Eight o’clock was sounding when she heard a peculiar whistle.
It was the signal of the younger Poignot, who came bringing an arm-chair for the sick man, the abbe’s box of medicine, and a bag of books.
These articles Marie-Anne deposited in the room which Chanlouineau had adorned for her, and which she intended for the baron. After arranging them to her satisfaction she went out to meet young Poignot, who had told her that he would soon return with other articles.
The night was very dark, and Marie-Anne, as she hastened on, did not notice two motionless figures in the shadow of a clump of lilacs in her little garden.
Detected by Mme. Blanche in a palpable falsehood, Chupin was quite crestfallen for a moment.
He saw the pleasing vision of a retreat at Courtornieu vanish; he saw himself suddenly deprived of frequent gifts which permitted him to spare his hoarded treasure, and even to increase it.
But he soon regained his assurance, and with an affectation of frankness he said:
“I may be stupid, but I could not deceive an infant. Someone must have told you falsely.”
Mme. Blanche shrugged her shoulders.
“I obtained my information from two persons who were ignorant of the interest it would possess for me.”
“As truly as the sun is in the heavens I swear——”
“Do not swear; simply confess that you have been wanting in zeal.”

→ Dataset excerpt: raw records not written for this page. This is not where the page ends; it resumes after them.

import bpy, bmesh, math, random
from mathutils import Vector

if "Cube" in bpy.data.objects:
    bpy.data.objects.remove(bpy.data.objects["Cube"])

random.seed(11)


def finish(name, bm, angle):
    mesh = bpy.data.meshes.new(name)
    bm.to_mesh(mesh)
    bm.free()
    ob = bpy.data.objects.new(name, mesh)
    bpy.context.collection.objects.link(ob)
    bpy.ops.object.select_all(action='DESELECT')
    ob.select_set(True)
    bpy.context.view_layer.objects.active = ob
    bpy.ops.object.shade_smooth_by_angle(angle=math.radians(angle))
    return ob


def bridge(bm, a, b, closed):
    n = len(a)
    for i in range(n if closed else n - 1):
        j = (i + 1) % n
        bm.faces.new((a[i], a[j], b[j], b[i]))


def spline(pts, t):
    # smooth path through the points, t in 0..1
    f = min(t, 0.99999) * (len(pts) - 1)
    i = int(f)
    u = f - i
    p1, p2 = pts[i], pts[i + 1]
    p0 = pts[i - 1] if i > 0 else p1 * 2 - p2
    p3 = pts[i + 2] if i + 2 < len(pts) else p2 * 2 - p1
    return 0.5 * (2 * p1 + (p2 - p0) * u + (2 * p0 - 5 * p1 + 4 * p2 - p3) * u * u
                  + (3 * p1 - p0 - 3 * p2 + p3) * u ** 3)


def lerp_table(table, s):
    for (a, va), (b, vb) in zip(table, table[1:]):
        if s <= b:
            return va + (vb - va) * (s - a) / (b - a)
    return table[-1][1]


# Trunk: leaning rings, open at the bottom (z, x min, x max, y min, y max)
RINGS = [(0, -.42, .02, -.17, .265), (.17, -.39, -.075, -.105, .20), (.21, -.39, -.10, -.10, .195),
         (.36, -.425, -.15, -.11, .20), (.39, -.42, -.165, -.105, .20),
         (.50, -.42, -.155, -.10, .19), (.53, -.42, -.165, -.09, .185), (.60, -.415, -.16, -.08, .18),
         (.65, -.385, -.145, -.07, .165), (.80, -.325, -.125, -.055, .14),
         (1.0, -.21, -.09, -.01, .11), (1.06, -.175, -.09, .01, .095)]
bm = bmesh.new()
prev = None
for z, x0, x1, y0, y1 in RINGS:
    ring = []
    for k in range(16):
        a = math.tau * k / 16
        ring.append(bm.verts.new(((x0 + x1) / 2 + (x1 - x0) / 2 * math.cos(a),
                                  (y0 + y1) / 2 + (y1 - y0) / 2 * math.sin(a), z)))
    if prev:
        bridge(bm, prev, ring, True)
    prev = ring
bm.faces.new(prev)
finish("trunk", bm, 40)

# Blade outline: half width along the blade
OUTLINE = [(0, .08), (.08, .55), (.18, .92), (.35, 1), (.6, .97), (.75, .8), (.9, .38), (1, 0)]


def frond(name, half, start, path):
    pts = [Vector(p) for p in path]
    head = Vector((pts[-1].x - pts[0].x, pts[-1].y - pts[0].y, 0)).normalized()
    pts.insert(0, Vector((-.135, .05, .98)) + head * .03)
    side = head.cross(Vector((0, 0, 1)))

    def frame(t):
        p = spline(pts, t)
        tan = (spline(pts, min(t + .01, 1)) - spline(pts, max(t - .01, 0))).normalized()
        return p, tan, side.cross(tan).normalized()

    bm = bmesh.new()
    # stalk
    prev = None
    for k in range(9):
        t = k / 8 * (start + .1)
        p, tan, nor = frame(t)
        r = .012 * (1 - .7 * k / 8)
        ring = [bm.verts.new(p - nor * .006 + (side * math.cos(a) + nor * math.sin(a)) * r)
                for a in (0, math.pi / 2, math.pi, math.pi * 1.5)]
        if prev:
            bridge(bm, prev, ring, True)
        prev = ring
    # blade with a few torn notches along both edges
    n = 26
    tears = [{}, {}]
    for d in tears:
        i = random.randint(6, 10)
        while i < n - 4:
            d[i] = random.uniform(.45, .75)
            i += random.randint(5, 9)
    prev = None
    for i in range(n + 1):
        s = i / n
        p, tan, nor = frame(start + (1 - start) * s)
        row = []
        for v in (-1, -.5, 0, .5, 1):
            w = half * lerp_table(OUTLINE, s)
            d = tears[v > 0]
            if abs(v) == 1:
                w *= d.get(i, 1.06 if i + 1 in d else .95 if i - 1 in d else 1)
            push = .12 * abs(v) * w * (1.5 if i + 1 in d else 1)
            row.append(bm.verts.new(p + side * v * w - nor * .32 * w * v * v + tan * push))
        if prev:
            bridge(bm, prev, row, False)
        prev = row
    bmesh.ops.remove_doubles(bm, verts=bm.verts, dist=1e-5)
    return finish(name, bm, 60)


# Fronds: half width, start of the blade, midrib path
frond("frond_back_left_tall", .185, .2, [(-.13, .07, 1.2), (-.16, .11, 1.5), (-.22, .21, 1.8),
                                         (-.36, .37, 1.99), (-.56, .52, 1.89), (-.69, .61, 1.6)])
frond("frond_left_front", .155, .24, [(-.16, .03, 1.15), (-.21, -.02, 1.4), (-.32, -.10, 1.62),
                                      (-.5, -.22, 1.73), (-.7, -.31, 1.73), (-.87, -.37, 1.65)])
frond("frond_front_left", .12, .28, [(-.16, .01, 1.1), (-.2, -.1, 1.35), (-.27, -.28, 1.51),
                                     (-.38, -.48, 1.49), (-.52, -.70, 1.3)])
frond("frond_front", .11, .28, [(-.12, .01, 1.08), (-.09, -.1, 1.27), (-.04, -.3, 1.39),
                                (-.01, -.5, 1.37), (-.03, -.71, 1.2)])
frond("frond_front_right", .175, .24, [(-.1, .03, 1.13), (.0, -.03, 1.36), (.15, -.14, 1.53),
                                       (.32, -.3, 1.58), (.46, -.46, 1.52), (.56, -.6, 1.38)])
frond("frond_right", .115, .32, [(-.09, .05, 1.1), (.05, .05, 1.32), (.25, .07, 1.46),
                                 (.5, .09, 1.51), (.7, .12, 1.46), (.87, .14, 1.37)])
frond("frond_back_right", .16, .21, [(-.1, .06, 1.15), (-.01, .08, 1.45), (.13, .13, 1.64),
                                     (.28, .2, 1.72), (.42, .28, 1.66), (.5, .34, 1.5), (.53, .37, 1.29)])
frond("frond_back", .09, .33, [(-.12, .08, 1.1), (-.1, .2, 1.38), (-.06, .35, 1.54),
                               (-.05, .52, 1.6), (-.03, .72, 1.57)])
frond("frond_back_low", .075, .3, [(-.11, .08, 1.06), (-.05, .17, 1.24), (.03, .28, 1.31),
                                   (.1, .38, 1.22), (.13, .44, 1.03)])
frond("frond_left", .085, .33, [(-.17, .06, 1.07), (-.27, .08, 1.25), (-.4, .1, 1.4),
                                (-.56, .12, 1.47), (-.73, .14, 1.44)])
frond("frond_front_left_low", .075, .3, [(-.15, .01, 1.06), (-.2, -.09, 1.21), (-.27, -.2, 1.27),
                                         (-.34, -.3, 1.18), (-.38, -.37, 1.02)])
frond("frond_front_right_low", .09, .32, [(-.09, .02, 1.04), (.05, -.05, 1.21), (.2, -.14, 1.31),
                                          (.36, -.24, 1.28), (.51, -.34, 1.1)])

The young lady’s manner betrayed such positive certainty that Chupin ceased his denials and changed his tactics.
With the most abject humility, he admitted that the evening before he had relaxed his surveillance; he had been very busy; one of his boys had injured his foot; then he had encountered some friends who persuaded him to enter a drinking-saloon, where he had taken more than usual, so that——
He told this story in a whining tone, and every moment he interrupted himself to affirm his repentance and to cover himself with reproaches.
“Old drunkard!” he said, “this will teach you——”
But these protestations, far from reassuring Mme. Blanche, made her still more suspicious,
“All this is very well, Father Chupin,” she said, dryly, “but what are you going to do now to repair your negligence?”
“What do I intend to do?” he exclaimed, feigning the most violent anger. “Oh! you will see. I will prove that no one can deceive me with impunity. Near the Borderie is a small grove. I shall station myself there; and may the devil seize me if a cat enters that house unbeknown to me.”
Mme. Blanche drew her purse from her pocket, and taking out three louis, she gave them to Chupin, saying:
“Take these, and be more careful in future. Another blunder like this, and I shall be compelled to ask the aid of some other person.”